Adam Rice, circa 2013. Courtesy of the Rice family

Author Theresa Robbins Dudeck will dedicate the book signing of her “Keith Johnstone: A Critical Biography” to the memory of Adam Rice, a Manhattan Beach native and former student of the author.

All proceeds from the event will go to the Adam Z. Rice Memorial Foundation, a fund established to support causes that were dear to Rice and his family. The book signing will be held Wednesday, Aug. 13 at 7 p.m. at Pages Bookstore in Manhattan Beach.

Rice died in a traffic accident on July 6 in Brighton, England, where he was studying. He was a member of Dudeck’s youth theater company from 2002 to 2005. Based in Manhattan Beach, Beach Kids on Broadway had a core of about 30 local children who met once a week for six hours. When the company disbanded in 2005, the members and their families remained tight-knit, she said.

Adam Rice as host Jimmy Durante in 2004 as part of Beach Kids on Broadway. Courtesy of Theresa Dudeck

Adam Rice as host Jimmy Durante in 2004 as part of Beach Kids on Broadway. Courtesy of Theresa Dudeck

“Every single role he took on, we could always count on it being a showstopper,” Dudeck said. “He just lit up the stage and committed 100 percent. He also knew how to work an audience – he was a true entertainer.”

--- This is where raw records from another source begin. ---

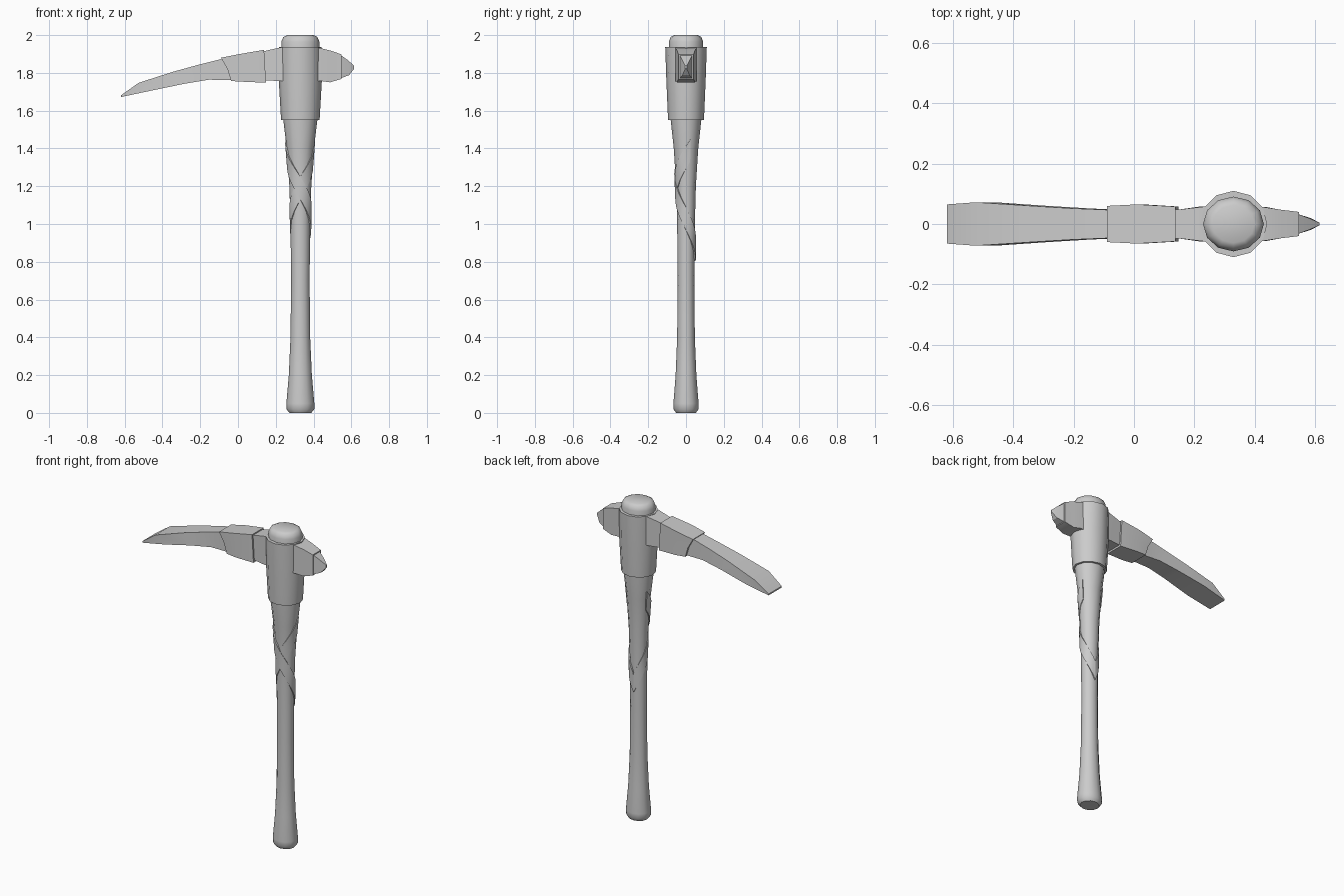
import bpy, bmesh
from math import sin, cos, pi, radians

if "Cube" in bpy.data.objects:
    bpy.data.objects.remove(bpy.data.objects["Cube"])

CX = 0.33  # x of the handle axis


def loft(name, rings, angle=35, caps=True):
    """Skin a list of equal-length closed rings."""
    bm = bmesh.new()
    vs = [[bm.verts.new(p) for p in ring] for ring in rings]
    n = len(rings[0])
    for a, b in zip(vs, vs[1:]):
        for i in range(n):
            j = (i + 1) % n
            bm.faces.new((a[i], a[j], b[j], b[i]))
    if caps:
        bm.faces.new(vs[0][::-1])
        bm.faces.new(vs[-1])
    bmesh.ops.recalc_face_normals(bm, faces=bm.faces)
    me = bpy.data.meshes.new(name)
    bm.to_mesh(me)
    bm.free()
    ob = bpy.data.objects.new(name, me)
    bpy.context.collection.objects.link(ob)
    bpy.ops.object.select_all(action='DESELECT')
    ob.select_set(True)
    bpy.context.view_layer.objects.active = ob
    bpy.ops.object.shade_smooth_by_angle(angle=radians(angle))
    return ob


def round_ring(z, rx, ry, n=12):
    return [(CX + rx * cos(2 * pi * i / n), ry * sin(2 * pi * i / n), z) for i in range(n)]


def bar_ring(xt, zt, xb, zb, y):
    """Rectangular section: top edge at (xt, zt), bottom edge at (xb, zb)."""
    return [(xt, -y, zt), (xt, y, zt), (xb, y, zb), (xb, -y, zb)]


# Handle with flared foot and domed top
profile = [(0, .058), (.02, .074), (.05, .074), (.2, .061), (.4, .052), (.7, .049),
           (1.0, .052), (1.2, .058), (1.4, .072), (1.55, .09), (1.9, .1),
           (1.965, .101), (1.99, .09), (2.0, .07)]
loft("handle", [round_ring(z, r, r * .9) for z, r in profile], 50)

# Socket around the handle
loft("socket", [round_ring(1.55, .102, .095), round_ring(1.76, .114, .104),
                round_ring(1.937, .112, .11)])

# Bar running through the socket, from the neck to the short beak
loft("head_bar", [bar_ring(*r) for r in [
    (.10, 1.905, .10, 1.765, .047), (.15, 1.918, .15, 1.76, .048),
    (.235, 1.937, .22, 1.757, .058), (.33, 1.942, .33, 1.755, .06),
    (.43, 1.933, .44, 1.757, .056), (.49, 1.918, .487, 1.75, .047),
    (.548, 1.898, .548, 1.768, .040)]], 30)

# Pointed beak
loft("beak_tip", [bar_ring(*r) for r in [
    (.54, 1.897, .54, 1.77, .034), (.582, 1.867, .588, 1.788, .019),
    (.615, 1.838, .615, 1.822, .004)]], 20)

# Thick band on the blade root, with a bowed left edge
band = []
for x_shift, zt, zb, y, xs in [(0, 1.88, 1.757, .06, (-.09, -.055, -.037)),
                               (0, 1.9, 1.753, .065, (.01, .02, .03)),
                               (0, 1.922, 1.748, .058, (.138, .143, .148))]:
    zm = (zt + zb) / 2
    t, m, b = xs
    band.append([(t, -y, zt), (t, y, zt), (m, y, zm), (b, y, zb), (b, -y, zb), (m, -y, zm)])
loft("blade_band", band, 20)

# Curved adze blade
loft("blade", [bar_ring(*r) for r in [
    (0, 1.885, 0, 1.765, .05), (-.09, 1.873, -.05, 1.762, .047),
    (-.21, 1.843, -.153, 1.764, .052), (-.34, 1.807, -.286, 1.742, .06),
    (-.525, 1.748, -.46, 1.706, .072), (-.62, 1.681, -.62, 1.672, .065)]], 20)


# Crossed leather straps wound down the handle
def handle_radius(z):
    for (z0, r0), (z1, r1) in zip(profile, profile[1:]):
        if z0 <= z <= z1:
            return r0 + (r1 - r0) * (z - z0) / (z1 - z0)
    return profile[-1][1]


def strap(name, side, lift):
    rings = []
    for k in range(21):
        a = radians(160 + 290 * k / 20)
        top = 1.25 - .65 * (a - 1.5 * pi) / (2 * pi)
        ring = []
        for z, extra in [(top, lift), (top - .12, lift), (top - .12, -.006), (top, -.006)]:
            r = handle_radius(z) + extra
            ring.append((CX + side * r * cos(a), r * .92 * sin(a), z))
        rings.append(ring)
    loft(name, rings, 40)


strap("strap_right", 1, .006)
strap("strap_left", -1, .003)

The 21-year-old aspiring filmmaker was a student at UC Berkeley, where he was a member of the school’s improv comedy group. He had always shown passion for improvisation, and Dudeck heard that her old student was taking the art to new heights at UC Berkeley.

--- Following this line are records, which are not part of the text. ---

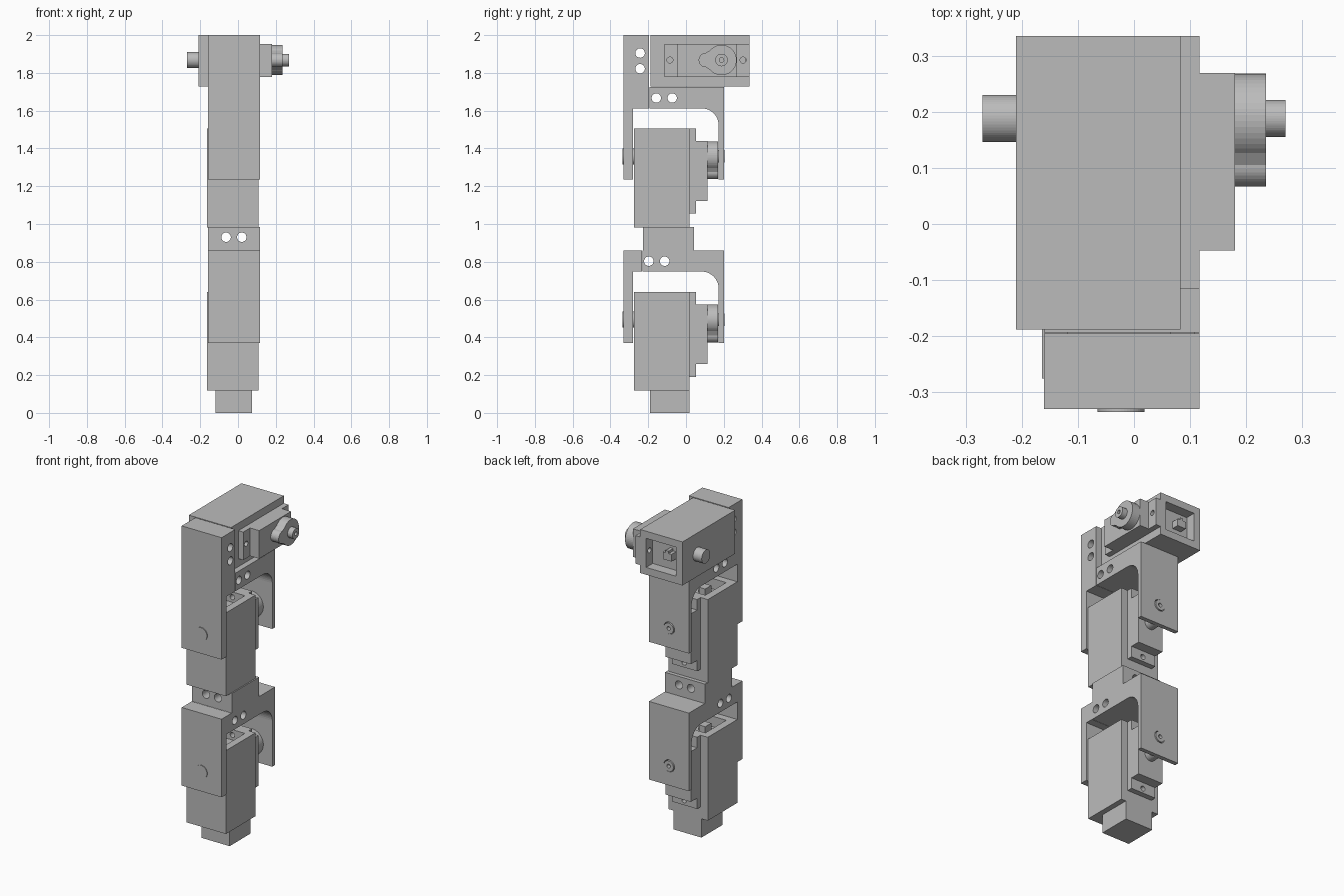
import bpy, math
from mathutils import Matrix, Vector

if "Cube" in bpy.data.objects:
    bpy.data.objects.remove(bpy.data.objects["Cube"])

mat = bpy.data.materials.new("plain grey")
mat.diffuse_color = (0.5, 0.5, 0.5, 1)
mat.use_nodes = True
mat.node_tree.nodes["Principled BSDF"].inputs["Base Color"].default_value = mat.diffuse_color
IDENT = Matrix.Identity(4)


def prism(name, pts, lo, hi, m=IDENT):
    """Extrude a (y, z) outline along x from lo to hi."""
    n = len(pts)
    verts = [m @ Vector((x, y, z)) for x in (lo, hi) for y, z in pts]
    faces = [tuple(range(n))[::-1], tuple(range(n, 2 * n))]
    faces += [(i, (i + 1) % n, n + (i + 1) % n, n + i) for i in range(n)]
    me = bpy.data.meshes.new(name)
    me.from_pydata(verts, [], faces)
    me.materials.append(mat)
    ob = bpy.data.objects.new(name, me)
    bpy.context.collection.objects.link(ob)
    return ob


def box(name, x, y, z, m=IDENT):
    return prism(name, [(y[0], z[0]), (y[1], z[0]), (y[1], z[1]), (y[0], z[1])], x[0], x[1], m)


def arc(cy, cz, r, a0, a1, n):
    return [(cy + r * math.cos(math.radians(a0 + (a1 - a0) * i / n)),
             cz + r * math.sin(math.radians(a0 + (a1 - a0) * i / n))) for i in range(n + 1)]


def rod(name, lo, hi, cy, cz, r, m=IDENT, n=48):
    return prism(name, arc(cy, cz, r, 0, 360, n)[:-1], lo, hi, m)


def cut(ob, *cutters):
    """Subtract cutters from ob, then delete them."""
    for c in cutters:
        mod = ob.modifiers.new("cut", 'BOOLEAN')
        mod.operation, mod.solver, mod.object = 'DIFFERENCE', 'EXACT', c
        bpy.context.view_layer.objects.active = ob
        bpy.ops.object.modifier_apply(modifier=mod.name)
        bpy.data.objects.remove(c)


AY, AZ = 0.188, 1.868  # output axis of the upper servo


def servo(tag, m):
    # case with open rear pocket and screw hole
    case = box(tag + "_servo_case", (-0.21, 0.083), (-0.188, 0.335), (1.727, 2.0), m)
    cut(case, box("pocket", (-0.165, 0.042), (0.27, 0.36), (1.773, 1.955), m),
        rod("screw", 0.0, 0.12, 0.302, AZ, 0.016, m, 24))
    # cable plug in the pocket
    box(tag + "_cable_plug", (-0.12, -0.06), (0.265, 0.315), (1.845, 1.89), m)
    box(tag + "_cable_key", (-0.10, -0.08), (0.265, 0.315), (1.885, 1.905), m)
    # mounting flange with two screw holes
    flange = box(tag + "_mount_flange", (0.082, 0.117), (-0.115, 0.335), (1.777, 1.953), m)
    cut(flange, *[rod("screw", 0.06, 0.13, y, AZ, 0.016, m, 24) for y in (-0.085, 0.302)])
    # motor body, gear cover and splined shaft
    box(tag + "_motor_body", (0.115, 0.18), (-0.047, 0.269), (1.777, 1.953), m)
    cover = arc(AY, AZ, 0.08, -140, 140, 36) + arc(0.105, AZ, 0.038, 90, 270, 18)
    prism(tag + "_gear_cover", cover, 0.179, 0.235, m)
    shaft = rod(tag + "_output_shaft", 0.234, 0.27, AY, AZ, 0.033, m)
    cut(shaft, rod("bore", 0.245, 0.3, AY, AZ, 0.012, m, 24))
    # pivot pin on the far side
    rod(tag + "_pivot_pin", -0.27, -0.209, AY, AZ, 0.042, m)


# upper servo turns about x; the two lower ones about y
mid = Matrix(((0, 0, 1, -1.891), (1, 0, 0, -0.065), (0, 1, 0, 1.17), (0, 0, 0, 1)))
servo("upper", IDENT)
servo("middle", mid)
servo("lower", Matrix.Translation((0, 0, -0.864)) @ mid)

X0, X1 = -0.16, 0.117


def bracket(tag, dz, split, top, holes):
    # front arm, running up past the crossbar
    front = prism(tag + "_front_arm", [(-0.33, 1.235 + dz), (-0.281, 1.235 + dz), (-0.281, 1.612 + dz),
                  (split - 0.002, 1.612 + dz), (split - 0.002, top), (-0.33, top)], X0, X1)
    # crossbar and rounded rear arm
    rear = prism(tag + "_rear_arm", [(split, 1.612 + dz)] + arc(0.083, 1.522 + dz, 0.09, 90, 0, 12) +
                 [(0.173, 1.235 + dz), (0.2, 1.235 + dz), (0.2, 1.725 + dz), (split, 1.725 + dz)], X0, X1)
    # clearance hole for the servo shaft
    h = box("c", (0, 0.01), (0, 0.01), (0, 0.01))
    bpy.data.objects.remove(h)
    hole = rod("shaft_hole", 0.225, 0.3, AY, AZ, 0.037, Matrix.Translation((0, 0, dz)) @ mid)
    cut(rear, hole)
    # bolt holes through the sides
    cut(rear, *[rod("bolt", -0.3, 0.3, y, 1.667 + dz, 0.025, IDENT, 32) for y in holes])
    return front


upper_front = bracket("upper", 0, -0.193, 2.0, (-0.157, -0.073))
cut(upper_front, *[rod("bolt", -0.3, 0.3, -0.243, z, 0.025, IDENT, 32) for z in (1.905, 1.822)])
bracket("lower", -0.864, -0.23, 0.861, (-0.197, -0.113))

# joining block between middle servo and lower bracket, bolted front to back
block = box("joining_block", (X0, X1), (-0.228, 0.042), (0.86, 0.983))
turn = Matrix(((0, 1, 0, 0), (1, 0, 0, 0), (0, 0, 1, 0), (0, 0, 0, 1)))
for bx in (-0.063, 0.02):
    c = rod("bolt", -0.4, 0.2, bx, 0.93, 0.025, IDENT, 32)
    c.data.transform(turn)
    c.data.flip_normals()
    cut(block, c)

# foot tip
box("foot_tip", (-0.12, 0.075), (-0.19, 0.018), (0, 0.122))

Theresa Robbins Dudeck, left, instructs young Adam Rice, center, during rehearsal in 2005. Courtesy of Theresa Dudeck

Theresa Robbins Dudeck, left, instructs young Adam Rice, center, during rehearsal in 2005. Courtesy of Theresa Dudeck

“Keith Johnstone: A Critical Biography” took five years to research and write, she said. The work is the first rigorous examination of the playwright’s career as a groundbreaking director and teacher of improvisation. Dudeck was inspired by Johnstone’s book “Impro” (1979), which outlined his unique system of training, encouraging spontaneous creation using intuition and imagination.

Dudeck attributes many of her former students’ successes in theater to Johnstone’s influence, which she passed onto them.

“It just felt right to make this more about Adam and raise money for his memorial foundation,” she said. “I was on the verge of canceling it, but I said, ‘Let’s see how we can make this memorable.”

The event will mark the group’s first gathering since Rice’s memorial service. This time around, Dudeck hopes to celebrate her former student’s contagious energy and love of laughter.

“He was the life force,” she said. “He was so funny and had us laughing all the time. You couldn’t keep your eyes off him.”